*WHAT THE TASK REQUIRES*
Reproduce exactly the lines below from the one containing "for k in range(5) if solid(x, y, k)]" through the one containing "mid = centre + n / 2", including both, and nothing else.
START DATA
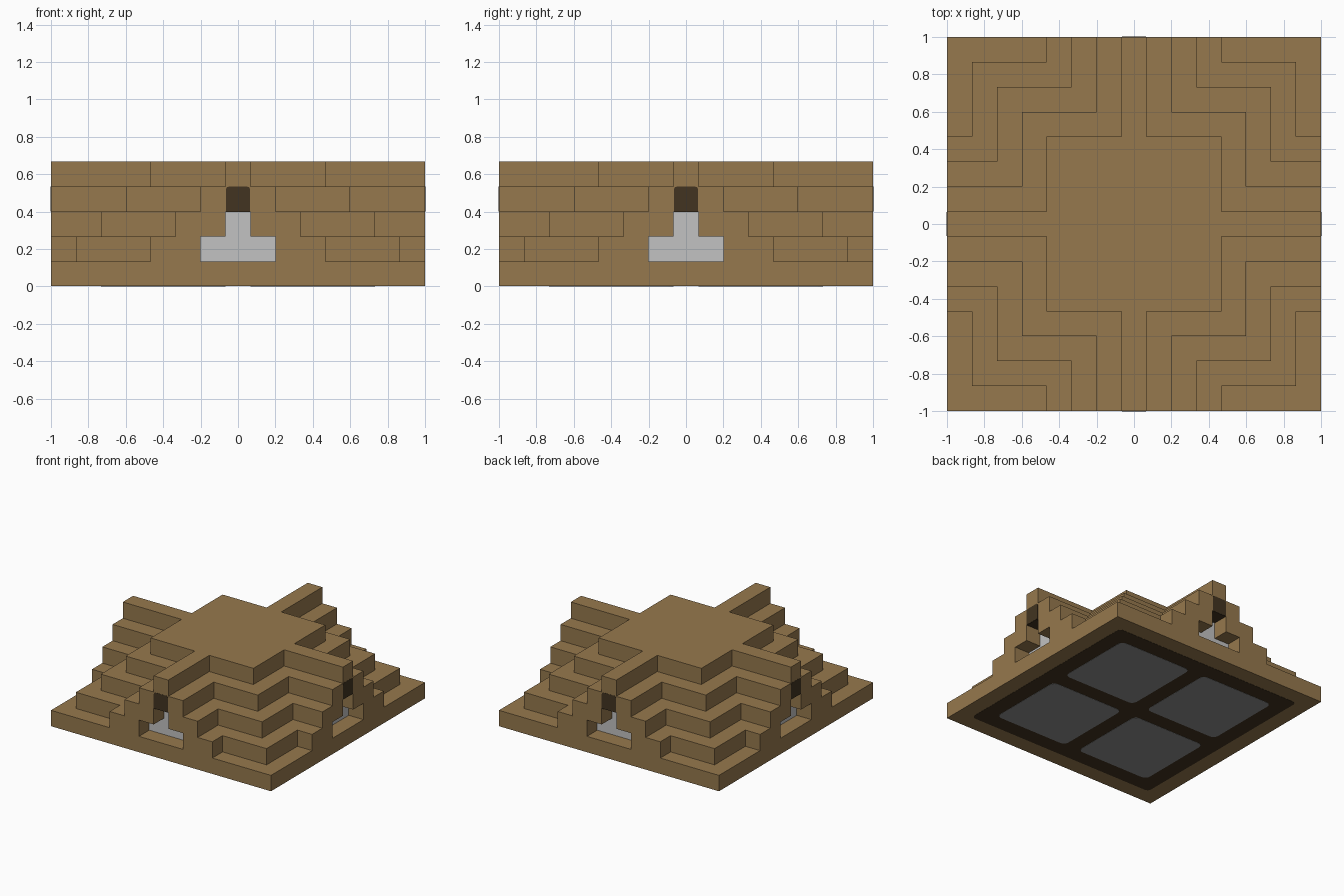
import bpy
import bmesh
from math import pi
from mathutils import Matrix, Vector

cube = bpy.data.objects.get("Cube")
if cube:
    bpy.data.objects.remove(cube, do_unlink=True)

U = 2 / 15          # one block
THIN = 0.0015       # thickness of inlaid plates


def material(name, rgb):
    m = bpy.data.materials.new(name)
    m.use_nodes = True
    m.diffuse_color = (*rgb, 1)
    m.node_tree.nodes["Principled BSDF"].inputs["Base Color"].default_value = (*rgb, 1)
    return m


brown = material("brown_stone", (0.305, 0.19, 0.075))
pale = material("pale_grey", (0.54, 0.54, 0.54))
dark = material("dark_brown", (0.054, 0.034, 0.015))
grey = material("mid_grey", (0.27, 0.27, 0.27))


def add_object(name, bm, mats):
    mesh = bpy.data.meshes.new(name)
    bm.to_mesh(mesh)
    bm.free()
    for m in mats:
        mesh.materials.append(m)
    obj = bpy.data.objects.new(name, mesh)
    bpy.context.collection.objects.link(obj)
    return obj


def plate(name, w, h, radius, matrix, mat, all_corners=True):
    """Thin rectangle with rounded corners, facing local +z."""
    bm = bmesh.new()
    vs = [bm.verts.new((sx * w / 2, sy * h / 2, 0))
          for sx, sy in ((-1, -1), (1, -1), (1, 1), (-1, 1))]
    bm.faces.new(vs)
    corners = [v for v in vs if all_corners or v.co.y > 0]
    bmesh.ops.bevel(bm, geom=corners, offset=radius, segments=4,
                    profile=0.5, affect='VERTICES')
    ext = bmesh.ops.extrude_face_region(bm, geom=bm.faces[:])
    top = [g for g in ext["geom"] if isinstance(g, bmesh.types.BMVert)]
    bmesh.ops.translate(bm, verts=top, vec=(0, 0, THIN))
    bmesh.ops.recalc_face_normals(bm, faces=bm.faces[:])
    bm.transform(matrix)
    return add_object(name, bm, [mat])


# Stepped body: shrinking square tiers with crossing arms, and an alcove per side
def alcove(x, y, k):
    near, far = sorted((abs(x), abs(y)))
    return far == 7 and k in (1, 2) and near <= 2 - k


def solid(x, y, k):
    near, far = sorted((abs(x), abs(y)))
    if far > 7 or not 0 <= k <= 4 or alcove(x, y, k):
        return False
    return k == 0 or far <= 7 - k or near <= 4 - k


bm = bmesh.new()
cells = [(x, y, k) for x in range(-7, 8) for y in range(-7, 8)
         for k in range(5) if solid(x, y, k)]
for cell in cells:
    centre = Vector(cell) + Vector((0, 0, 0.5))
    for axis in range(3):
        for sign in (-1, 1):
            n = Vector((0, 0, 0))
            n[axis] = sign
            beside = tuple(int(a + b) for a, b in zip(cell, n))
            if solid(*beside):
                continue
            # One square wall for each exposed block side
            a = Vector((0, 0, 0))
            a[(axis + 1) % 3] = 0.5
            b = n.cross(a)
            mid = centre + n / 2
            f = bm.faces.new([bm.verts.new((mid + p) * U)
                              for p in (-a - b, a - b, a + b, b - a)])
            inner = max(abs(cell[0]), abs(cell[1])) == 6
            f.material_index = int(alcove(*beside) and inner)
bmesh.ops.remove_doubles(bm, verts=bm.verts[:], dist=U / 100)
bmesh.ops.dissolve_limit(bm, angle_limit=0.01, verts=bm.verts[:],
                         edges=bm.edges[:], delimit={'MATERIAL'})
# Lift the underside slightly so the inlaid plates end at the ground
for v in bm.verts:
    if v.co.z < U / 2:
        v.co.z = 2 * THIN
add_object("stepped_body", bm, [brown, pale])

# Dark window above each alcove, wrapping onto the alcove ceiling
for i, side in enumerate(("front", "left", "back", "right")):
    turn = Matrix.Rotation(i * pi / 2, 4, 'Z')
    face = Matrix.Translation((0, -1, 3.5 * U)) @ Matrix.Rotation(pi / 2, 4, 'X')
    under = Matrix.Translation((0, U / 2 - 1, 3 * U)) @ Matrix.Rotation(pi, 4, 'Y')
    plate(side + "_window", U * 0.97, U, U / 8, turn @ face, dark, False)
    plate(side + "_window_underside", U * 0.97, U, U / 8, turn @ under, dark, False)

# Underside: dark frame with four grey panels
down = Matrix.Rotation(pi, 4, 'X')
plate("underside_frame", 13 * U, 13 * U, U / 4,
      Matrix.Translation((0, 0, 2 * THIN)) @ down, dark)
for sx, x_name in ((-1, "right"), (1, "left")):
    for sy, y_name in ((-1, "front"), (1, "back")):
        place = Matrix.Translation((sx * 3 * U, sy * 3 * U, THIN)) @ down
        plate(f"underside_panel_{y_name}_{x_name}", 5 * U, 5 * U, U / 3, place, grey)
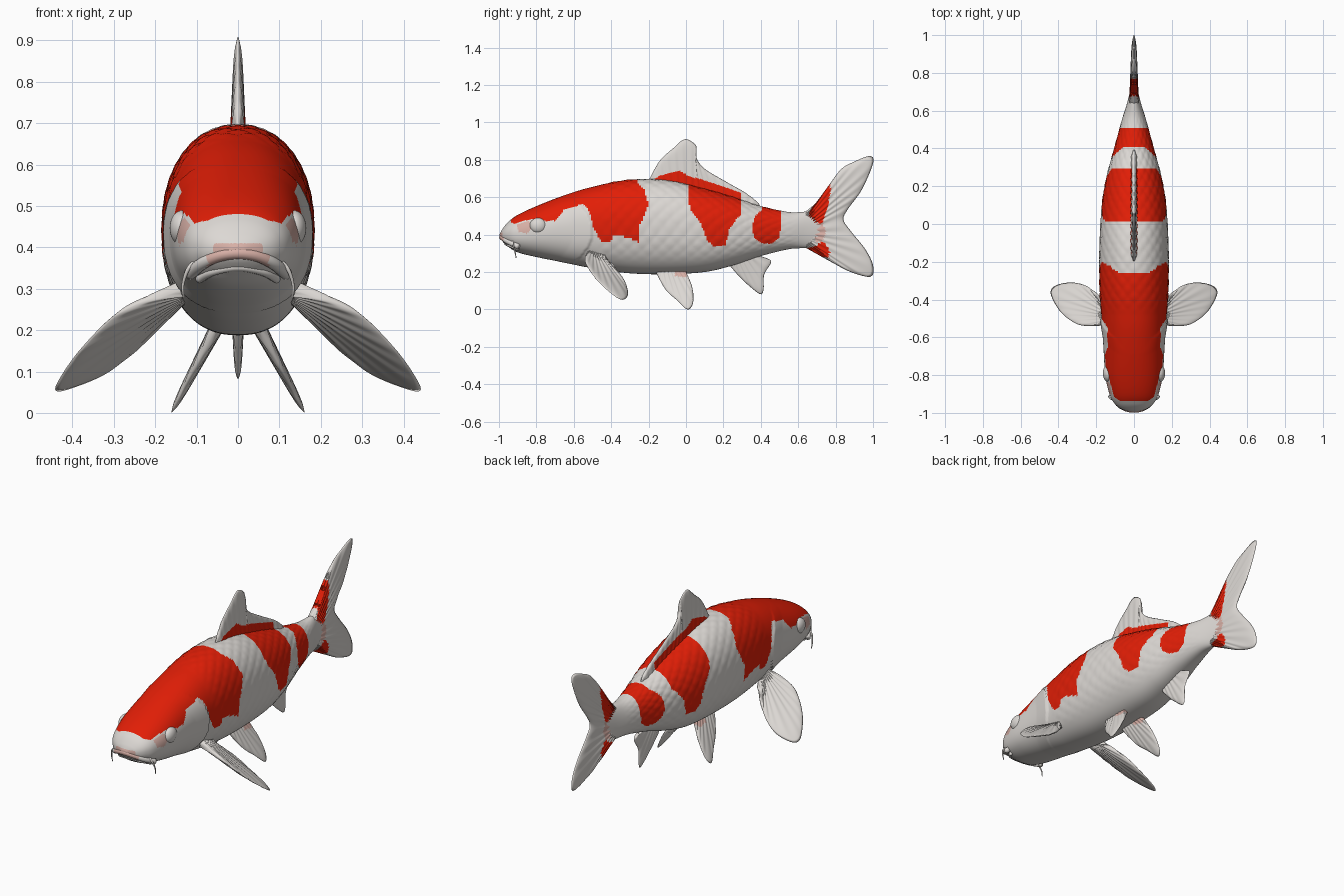
import bpy, bmesh, math
from mathutils import Vector

if "Cube" in bpy.data.objects:
    bpy.data.objects.remove(bpy.data.objects["Cube"])


def material(name, rgb):
    m = bpy.data.materials.new(name)
    m.diffuse_color = (*rgb, 1)
    m.use_nodes = True
    m.node_tree.nodes["Principled BSDF"].inputs["Base Color"].default_value = m.diffuse_color
    return m


MATS = [material("pearl white", (0.72, 0.69, 0.66)),
        material("bright red", (0.76, 0.013, 0.002)),
        material("soft pink", (0.68, 0.43, 0.38))]
WHITE, RED, PINK = 0, 1, 2


def spline(pts, n):
    """Catmull-Rom through points of any dimension, n steps per segment."""
    p = [Vector(q) for q in pts]
    p = [2 * p[0] - p[1]] + p + [2 * p[-1] - p[-2]]
    out = []
    for k in range(1, len(p) - 2):
        a, b, c, d = p[k - 1:k + 3]
        for i in range(n):
            t = i / n
            out.append(0.5 * (2 * b + (c - a) * t + (2 * a - 5 * b + 4 * c - d) * t * t
                              + (3 * b - a - 3 * c + d) * t ** 3))
    return out + [p[-2]]


def resample(pts, n):
    """n + 1 points evenly spaced by length."""
    d = spline(pts, 20)
    cum = [0]
    for a, b in zip(d, d[1:]):
        cum.append(cum[-1] + (b - a).length)
    out, k = [], 0
    for i in range(n + 1):
        s = cum[-1] * i / n
        while k < len(d) - 2 and cum[k + 1] < s:
            k += 1
        f = (s - cum[k]) / max(cum[k + 1] - cum[k], 1e-9)
        out.append(d[k].lerp(d[k + 1], min(f, 1)))
    return out


def inside(y, z, poly):
    hit = False
    for (y1, z1), (y2, z2) in zip(poly, poly[1:] + poly[:1]):
        if (z1 > z) != (z2 > z) and y < (y2 - y1) * (z - z1) / (z2 - z1) + y1:
            hit = not hit
    return hit


def patches(reds, pinks=()):
    def rule(c):
        if any(inside(c.y, c.z, p) for p in reds):
            return RED
        return PINK if any(inside(c.y, c.z, p) for p in pinks) else WHITE
    return rule


def finish(name, bm, rule):
    bmesh.ops.remove_doubles(bm, verts=bm.verts, dist=1e-5)
    bmesh.ops.recalc_face_normals(bm, faces=bm.faces)
    for f in bm.faces:
        f.smooth = True
        f.material_index = rule(f.calc_center_median())
    me = bpy.data.meshes.new(name)
    bm.to_mesh(me)
    bm.free()
    for m in MATS:
        me.materials.append(m)
    bpy.context.collection.objects.link(bpy.data.objects.new(name, me))


def loft(name, rings, rule):
    """Skin closed rings and cap both ends."""
    bm = bmesh.new()
    vs = [[bm.verts.new(p) for p in r] for r in rings]
    n = len(vs[0])
    for a, b in zip(vs, vs[1:]):
        for i in range(n):
            bm.faces.new((a[i], a[(i + 1) % n], b[(i + 1) % n], b[i]))
    bm.faces.new(vs[0])
    bm.faces.new(vs[-1])
    finish(name, bm, rule)


def tube(name, pts, r0, r1, rule):
    path = resample(pts, 32)
    rings = []
    for i, p in enumerate(path):
        t = (path[min(i + 1, 32)] - path[max(i - 1, 0)]).normalized()
        u = t.cross(Vector((0.3, 0.5, 0.8))).normalized()
        w = t.cross(u)
        r = r0 + (r1 - r0) * i / 32
        rings.append([p + r * (math.cos(a) * u + math.sin(a) * w)
                      for a in (k * math.tau / 12 for k in range(12))])
    loft(name, rings, rule)


def fin(name, root, edge, thick, rays, rule):
    """Fan of rays from a root line to an outer edge, thin lens section."""
    nt, ns = rays * 6, 26
    A, B = resample(root, nt), resample(edge, nt)
    P = [[a.lerp(b, j / ns) for j in range(ns + 1)] for a, b in zip(A, B)]
    bm = bmesh.new()
    sides = []
    for sign in (1, -1):
        grid = []
        for i in range(nt + 1):
            col, t = [], i / nt
            for j in range(ns + 1):
                s = j / ns
                dt = P[min(i + 1, nt)][j] - P[max(i - 1, 0)][j]
                ds = P[i][min(j + 1, ns)] - P[i][max(j - 1, 0)]
                n = dt.cross(ds).normalized()
                h = thick * (0.45 + 0.55 * (1 - s)) * (1 - s ** 14)
                h *= math.sqrt(min(1, 14 * t * (1 - t)))
                h *= 0.9 + 0.1 * math.cos(t * rays * math.tau)
                col.append(bm.verts.new(P[i][j] + n * h * sign))
            grid.append(col)
        sides.append(grid)
    for g in sides:
        for i in range(nt):
            for j in range(ns):
                bm.faces.new((g[i][j], g[i + 1][j], g[i + 1][j + 1], g[i][j + 1]))
    finish(name, bm, rule)


def flat(pts):
    return [(0, y, z) for y, z in pts]


# Body: rows of y, top, bottom, half width
ROWS = [(-0.996, .402, .388, .015), (-0.98, .432, .362, .065), (-0.95, .468, .335, .103),
        (-0.9, .505, .305, .13), (-0.8, .552, .28, .152), (-0.65, .61, .25, .162),
        (-0.5, .655, .22, .172), (-0.3, .691, .193, .181), (-0.1, .688, .188, .18),
        (0.1, .643, .2, .168), (0.25, .6, .235, .143), (0.4, .55, .285, .103),
        (0.55, .52, .322, .064), (0.65, .522, .33, .034), (0.74, .51, .355, .012)]
SEG = 128
rings = []
for y, top, bot, hw in spline(ROWS, 20):
    mid, hh, ring = (top + bot) / 2, (top - bot) / 2, []
    for k in range(SEG):
        a = k * math.tau / SEG
        c, s = math.cos(a), math.sin(a)
        e = 0.92 if s > 0 else 0.87
        x = hw * math.copysign(abs(c) ** e, c)
        z = mid + hh * math.copysign(abs(s) ** e, s)
        # scales over the flanks
        u, v = (y + 0.5) / 0.075, k * 20 / SEG
        fade = max(0, min(1, (y + 0.48) / 0.08, (0.6 - y) / 0.2, (s + 0.75) * 2))
        d = 0.004 * fade * math.sqrt(abs(math.sin(math.pi * (u + v)) * math.sin(math.pi * (u - v))))
        # raised gill cover
        g = -0.5 - 0.1 * ((z - 0.42) / 0.17) ** 2 - y
        if 0 < g < 0.1:
            d += 0.01 * (1 - g / 0.1) * max(0, 1 - ((z - 0.42) / 0.18) ** 2)
        ring.append((x + d * c, y, z + d * s))
    rings.append(ring)

BODY_REDS = [
    [(-.935, .465), (-.915, .458), (-.86, .475), (-.80, .485), (-.74, .47), (-.70, .475),
     (-.65, .535), (-.55, .565), (-.515, .52), (-.5, .45), (-.46, .37), (-.41, .355), (-.385, .40),
     (-.31, .385), (-.25, .355), (-.245, .455), (-.2, .56), (-.225, .64), (-.26, .68), (-.26, .8),
     (-.935, .8)],
    [(0, .8), (.01, .66), (.02, .535), (.075, .47), (.11, .375), (.14, .34), (.21, .34),
     (.235, .44), (.295, .51), (.29, .8)],
    [(.41, .7), (.41, .535), (.37, .50), (.355, .455), (.36, .39), (.40, .355), (.46, .35),
     (.5, .385), (.51, .45), (.5, .7)]]
BODY_PINKS = [[(-.905, .455), (-.895, .415), (-.85, .405), (-.83, .43), (-.84, .475)],
              [(-1, .41), (-.982, .41), (-.982, .375), (-1, .375)]]
loft("body", rings, patches(BODY_REDS, BODY_PINKS))

# Dorsal fin
fin("dorsal_fin", flat([(-.2, .68), (-.05, .67), (.1, .63), (.25, .585), (.39, .54)]),
    flat([(-.2, .69), (-.14, .795), (-.07, .86), (-.005, .91), (.055, .875), (.045, .84),
          (.09, .76), (.21, .685), (.315, .625), (.385, .57), (.395, .54)]), 0.02, 16,
    patches([[(-.18, .69), (-.14, .715), (-.03, .74), (.02, .71), (.1, .69), (.29, .625),
              (.29, .5), (-.18, .5)]]))

# Tail fin
fin("tail_fin", flat([(.63, .51), (.64, .43), (.63, .34)]),
    flat([(.63, .515), (.715, .59), (.82, .74), (.90, .79), (.985, .82), (1.0, .78), (.94, .64),
          (.865, .535), (.842, .48), (.88, .42), (.96, .32), (1.0, .235), (.988, .175),
          (.88, .20), (.77, .257), (.63, .335)]), 0.026, 18,
    patches([[(.76, .68), (.775, .64), (.745, .51), (.73, .46), (.65, .46), (.66, .52), (.705, .6)],
             [(.62, .32), (.68, .335), (.73, .365), (.77, .32), (.76, .275), (.69, .29)]],
            [[(.68, .46), (.73, .46), (.75, .42), (.73, .365), (.69, .36)]]))

# Anal fin
fin("anal_fin", flat([(.22, .26), (.38, .30)]),
    flat([(.22, .25), (.29, .17), (.35, .115), (.40, .08), (.415, .11), (.418, .185), (.455, .25),
          (.44, .27), (.38, .29)]), 0.018, 8, patches([]))

for side, sx in (("right", 1), ("left", -1)):
    # Pelvic fins, splayed outward
    def pelvic(pts):
        return [(sx * (0.055 + (0.2 - z) * 0.53), y, z) for y, z in pts]
    fin(side + "_pelvic_fin", pelvic([(-.165, .215), (0, .225)]),
        pelvic([(-.165, .205), (-.11, .107), (-.05, .05), (.005, 0), (.033, .02), (.04, .07),
                (.03, .13), (.005, .19), (0, .22)]), 0.018, 9,
        patches([], [[(-.06, .21), (-.06, .18), (0, .17), (.02, .21)]]))

    # Pectoral fins
    fin(side + "_pectoral_fin", [(sx * .14, -.53, .30), (sx * .14, -.43, .275)],
        [(sx * x, y, z) for x, y, z in
         [(.14, -.53, .30), (.22, -.54, .275), (.30, -.53, .235), (.38, -.475, .155),
          (.43, -.40, .085), (.44, -.35, .053), (.40, -.32, .06), (.32, -.31, .095),
          (.24, -.335, .165), (.18, -.40, .24), (.14, -.43, .275)]], 0.02, 12, patches([]))

    # Eyes
    bm = bmesh.new()
    bmesh.ops.create_uvsphere(bm, u_segments=32, v_segments=20, radius=1)
    for v in bm.verts:
        v.co = Vector((sx * 0.136 + v.co.x * 0.029, -0.79 + v.co.y * 0.046, 0.447 + v.co.z * 0.042))
    finish(side + "_eye", bm, patches([]))

    # Barbels
    tube(side + "_barbel", [(sx * .105, -.925, .365), (sx * .122, -.925, .345),
                            (sx * .133, -.915, .31), (sx * .132, -.908, .275)],
         0.006, 0.002, patches([]))


# Lips, arched around the muzzle
def lip(name, half, r, rule):
    tube(name, [(-x, y, z) for x, y, z in half] + [(x, y, z) for x, y, z in half[-2::-1]], r, r, rule)


lip("upper_lip", [(.118, -.895, .335), (.085, -.95, .362), (.045, -.976, .38), (0, -.984, .386)],
    0.015, lambda c: PINK if abs(c.x) < 0.075 else WHITE)
lip("lower_lip", [(.095, -.895, .322), (.06, -.94, .341), (0, -.962, .352)], 0.01, lambda c: WHITE)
END DATA
*RESULT OF THE TASK*
         for k in range(5) if solid(x, y, k)]
for cell in cells:
    centre = Vector(cell) + Vector((0, 0, 0.5))
    for axis in range(3):
        for sign in (-1, 1):
            n = Vector((0, 0, 0))
            n[axis] = sign
            beside = tuple(int(a + b) for a, b in zip(cell, n))
            if solid(*beside):
                continue
            # One square wall for each exposed block side
            a = Vector((0, 0, 0))
            a[(axis + 1) % 3] = 0.5
            b = n.cross(a)
            mid = centre + n / 2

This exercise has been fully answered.